▶ **WHAT TO DO**
Lines containing the word "that": say how many there are in the listing, with only the number as the answer.

########################################

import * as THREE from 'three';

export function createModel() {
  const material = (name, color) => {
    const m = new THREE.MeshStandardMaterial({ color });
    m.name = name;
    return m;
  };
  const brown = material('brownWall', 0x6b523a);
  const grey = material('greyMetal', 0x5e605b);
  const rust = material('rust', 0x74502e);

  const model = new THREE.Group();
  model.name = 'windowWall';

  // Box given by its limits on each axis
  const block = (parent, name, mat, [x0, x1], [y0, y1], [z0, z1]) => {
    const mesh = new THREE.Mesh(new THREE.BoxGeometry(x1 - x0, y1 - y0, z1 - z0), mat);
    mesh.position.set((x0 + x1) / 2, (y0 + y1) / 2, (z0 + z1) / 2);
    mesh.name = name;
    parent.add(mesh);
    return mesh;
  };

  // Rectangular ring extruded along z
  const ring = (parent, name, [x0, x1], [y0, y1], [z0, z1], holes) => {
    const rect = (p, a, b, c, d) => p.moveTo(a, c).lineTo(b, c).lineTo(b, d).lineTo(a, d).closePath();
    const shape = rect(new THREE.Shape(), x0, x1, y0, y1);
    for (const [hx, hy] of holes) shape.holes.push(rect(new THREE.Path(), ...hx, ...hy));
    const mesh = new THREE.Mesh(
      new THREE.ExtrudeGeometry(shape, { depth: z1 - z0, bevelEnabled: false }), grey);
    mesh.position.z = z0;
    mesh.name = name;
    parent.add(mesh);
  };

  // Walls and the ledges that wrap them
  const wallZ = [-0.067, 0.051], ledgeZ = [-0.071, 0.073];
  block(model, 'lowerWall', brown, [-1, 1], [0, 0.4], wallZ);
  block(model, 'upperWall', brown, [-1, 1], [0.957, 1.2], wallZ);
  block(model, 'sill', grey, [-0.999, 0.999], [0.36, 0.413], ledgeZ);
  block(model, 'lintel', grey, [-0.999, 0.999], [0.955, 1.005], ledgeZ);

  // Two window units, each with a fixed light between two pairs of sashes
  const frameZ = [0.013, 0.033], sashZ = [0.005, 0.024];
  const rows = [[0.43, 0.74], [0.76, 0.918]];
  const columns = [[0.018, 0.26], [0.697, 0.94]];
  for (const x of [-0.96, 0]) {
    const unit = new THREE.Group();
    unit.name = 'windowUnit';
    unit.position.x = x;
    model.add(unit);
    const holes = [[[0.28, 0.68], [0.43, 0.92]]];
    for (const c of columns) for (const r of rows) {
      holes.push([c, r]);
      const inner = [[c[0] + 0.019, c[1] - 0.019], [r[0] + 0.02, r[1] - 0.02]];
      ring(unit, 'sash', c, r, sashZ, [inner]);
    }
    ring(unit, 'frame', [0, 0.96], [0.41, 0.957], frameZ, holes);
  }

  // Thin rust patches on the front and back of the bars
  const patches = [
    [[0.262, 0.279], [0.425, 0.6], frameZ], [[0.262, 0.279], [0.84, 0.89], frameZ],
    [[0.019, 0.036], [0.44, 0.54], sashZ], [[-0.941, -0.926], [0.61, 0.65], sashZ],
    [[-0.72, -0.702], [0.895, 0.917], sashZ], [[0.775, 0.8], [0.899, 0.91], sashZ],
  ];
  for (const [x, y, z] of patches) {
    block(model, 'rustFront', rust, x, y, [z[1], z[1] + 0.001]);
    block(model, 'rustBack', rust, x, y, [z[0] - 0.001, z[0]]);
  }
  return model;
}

########################################

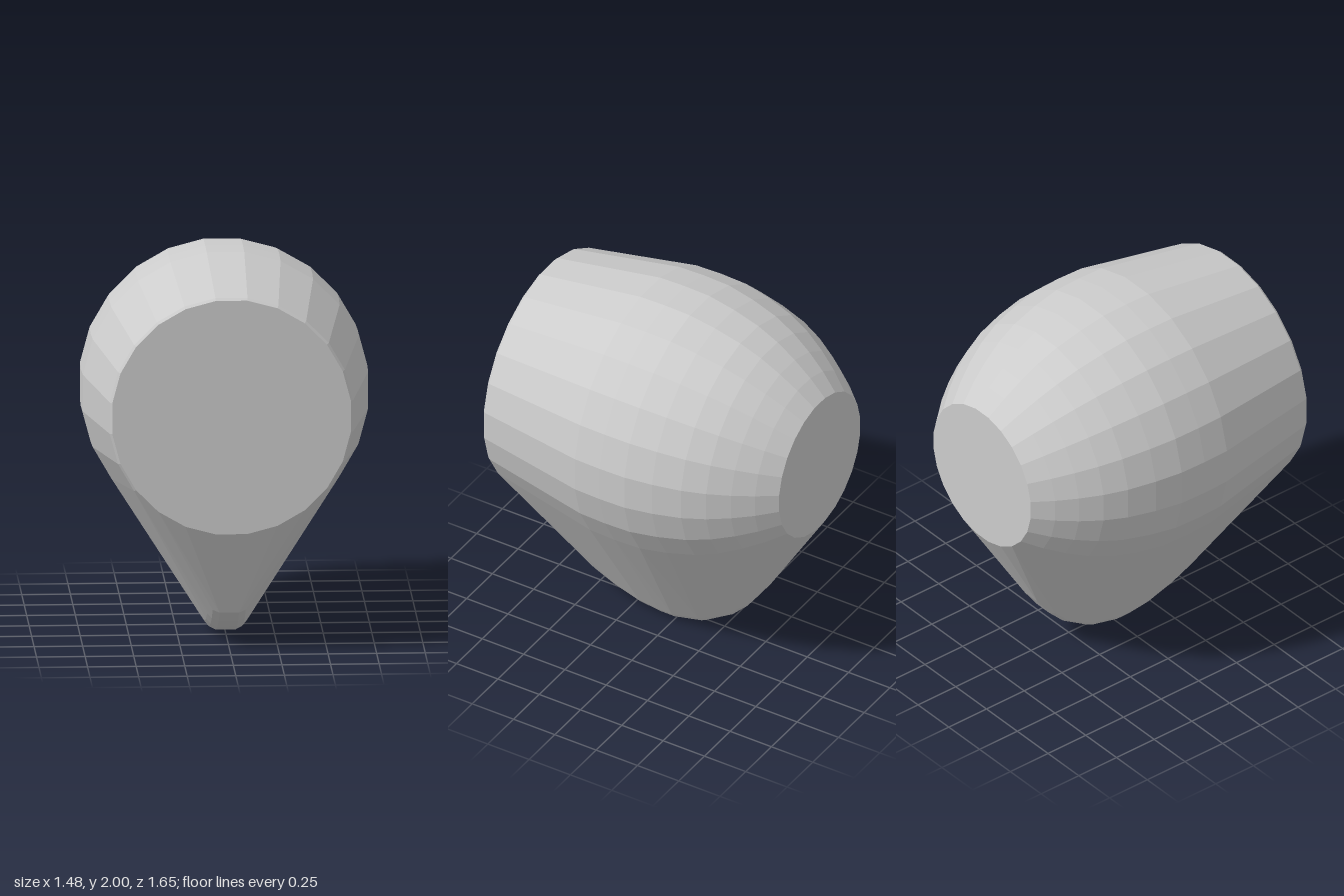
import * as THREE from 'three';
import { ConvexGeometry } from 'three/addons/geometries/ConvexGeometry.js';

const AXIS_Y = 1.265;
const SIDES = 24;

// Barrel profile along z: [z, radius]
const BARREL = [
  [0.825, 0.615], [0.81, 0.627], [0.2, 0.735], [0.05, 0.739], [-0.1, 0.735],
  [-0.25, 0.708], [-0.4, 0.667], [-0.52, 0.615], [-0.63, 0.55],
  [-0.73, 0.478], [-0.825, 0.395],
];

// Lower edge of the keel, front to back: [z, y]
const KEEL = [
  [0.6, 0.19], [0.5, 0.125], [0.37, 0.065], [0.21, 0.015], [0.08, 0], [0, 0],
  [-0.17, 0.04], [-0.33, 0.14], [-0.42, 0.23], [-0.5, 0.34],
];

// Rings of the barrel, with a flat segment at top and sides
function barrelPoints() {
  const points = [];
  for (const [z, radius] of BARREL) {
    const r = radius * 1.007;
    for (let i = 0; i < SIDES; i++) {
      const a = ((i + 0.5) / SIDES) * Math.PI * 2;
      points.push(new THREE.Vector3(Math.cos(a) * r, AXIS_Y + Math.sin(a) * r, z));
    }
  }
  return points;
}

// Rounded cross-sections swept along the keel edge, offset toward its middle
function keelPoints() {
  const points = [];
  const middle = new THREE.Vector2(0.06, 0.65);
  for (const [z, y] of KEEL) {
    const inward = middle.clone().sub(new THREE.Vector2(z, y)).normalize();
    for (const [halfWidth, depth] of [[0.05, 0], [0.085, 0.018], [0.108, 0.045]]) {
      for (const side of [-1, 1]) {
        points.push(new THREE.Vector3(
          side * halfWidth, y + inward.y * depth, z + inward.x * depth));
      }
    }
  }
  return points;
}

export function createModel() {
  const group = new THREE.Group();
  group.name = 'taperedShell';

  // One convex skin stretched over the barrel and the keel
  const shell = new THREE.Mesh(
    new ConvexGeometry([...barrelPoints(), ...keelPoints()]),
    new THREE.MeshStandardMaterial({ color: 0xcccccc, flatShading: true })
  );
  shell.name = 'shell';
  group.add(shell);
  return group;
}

########################################

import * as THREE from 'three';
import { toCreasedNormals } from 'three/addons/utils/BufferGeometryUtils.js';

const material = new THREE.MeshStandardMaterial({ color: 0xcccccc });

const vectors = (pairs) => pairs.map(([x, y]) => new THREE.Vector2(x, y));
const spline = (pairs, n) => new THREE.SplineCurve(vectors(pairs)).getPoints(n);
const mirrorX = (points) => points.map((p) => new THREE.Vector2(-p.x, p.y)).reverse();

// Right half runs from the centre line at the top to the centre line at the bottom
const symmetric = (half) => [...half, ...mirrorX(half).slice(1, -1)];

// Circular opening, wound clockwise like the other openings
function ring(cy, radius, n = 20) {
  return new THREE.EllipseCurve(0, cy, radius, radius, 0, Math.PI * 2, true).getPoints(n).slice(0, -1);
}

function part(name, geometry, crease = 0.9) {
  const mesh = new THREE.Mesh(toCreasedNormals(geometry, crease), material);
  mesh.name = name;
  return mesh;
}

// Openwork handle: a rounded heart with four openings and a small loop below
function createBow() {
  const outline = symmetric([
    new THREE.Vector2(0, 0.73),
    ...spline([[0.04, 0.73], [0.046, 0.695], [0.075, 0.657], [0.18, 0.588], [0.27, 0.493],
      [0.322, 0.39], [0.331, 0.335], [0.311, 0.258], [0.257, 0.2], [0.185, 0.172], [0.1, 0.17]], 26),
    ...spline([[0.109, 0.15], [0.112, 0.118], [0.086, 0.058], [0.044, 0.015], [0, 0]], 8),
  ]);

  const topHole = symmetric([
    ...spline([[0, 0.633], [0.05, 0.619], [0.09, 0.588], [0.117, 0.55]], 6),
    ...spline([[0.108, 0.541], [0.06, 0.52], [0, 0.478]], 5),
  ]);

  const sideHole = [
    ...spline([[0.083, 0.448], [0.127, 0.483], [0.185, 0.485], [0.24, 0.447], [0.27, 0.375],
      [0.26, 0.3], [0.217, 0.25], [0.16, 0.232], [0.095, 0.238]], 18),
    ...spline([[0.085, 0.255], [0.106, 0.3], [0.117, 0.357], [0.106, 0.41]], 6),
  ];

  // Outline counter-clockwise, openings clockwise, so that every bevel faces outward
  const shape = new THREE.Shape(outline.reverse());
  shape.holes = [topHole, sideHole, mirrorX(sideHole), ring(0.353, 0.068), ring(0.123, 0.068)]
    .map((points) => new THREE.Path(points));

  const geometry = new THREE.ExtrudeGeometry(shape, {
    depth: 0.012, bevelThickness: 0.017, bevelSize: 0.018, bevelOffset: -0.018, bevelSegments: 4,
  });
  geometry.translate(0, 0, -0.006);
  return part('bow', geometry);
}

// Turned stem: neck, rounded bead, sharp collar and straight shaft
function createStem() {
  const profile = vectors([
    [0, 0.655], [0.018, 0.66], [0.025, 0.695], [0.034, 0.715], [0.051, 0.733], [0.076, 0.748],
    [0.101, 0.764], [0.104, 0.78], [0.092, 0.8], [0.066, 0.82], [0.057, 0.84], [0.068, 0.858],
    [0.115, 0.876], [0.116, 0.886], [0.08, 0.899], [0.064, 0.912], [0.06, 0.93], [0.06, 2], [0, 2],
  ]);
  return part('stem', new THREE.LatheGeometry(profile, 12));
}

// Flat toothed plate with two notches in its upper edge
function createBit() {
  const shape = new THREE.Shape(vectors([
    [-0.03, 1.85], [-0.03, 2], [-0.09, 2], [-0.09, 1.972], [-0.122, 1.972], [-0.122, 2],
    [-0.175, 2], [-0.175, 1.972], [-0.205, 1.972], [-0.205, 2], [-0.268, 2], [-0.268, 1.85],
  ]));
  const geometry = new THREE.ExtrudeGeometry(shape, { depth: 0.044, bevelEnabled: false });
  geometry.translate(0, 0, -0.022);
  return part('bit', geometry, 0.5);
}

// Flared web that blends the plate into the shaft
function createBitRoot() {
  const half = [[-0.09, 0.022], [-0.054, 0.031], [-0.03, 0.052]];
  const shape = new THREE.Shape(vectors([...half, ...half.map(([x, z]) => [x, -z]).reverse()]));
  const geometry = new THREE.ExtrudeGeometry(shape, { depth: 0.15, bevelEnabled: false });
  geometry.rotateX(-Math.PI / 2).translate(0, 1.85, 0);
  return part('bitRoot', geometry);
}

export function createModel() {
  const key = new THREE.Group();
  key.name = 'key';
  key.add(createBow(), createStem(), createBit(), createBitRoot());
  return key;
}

########################################

▶ **EXERCISE ANSWER**
3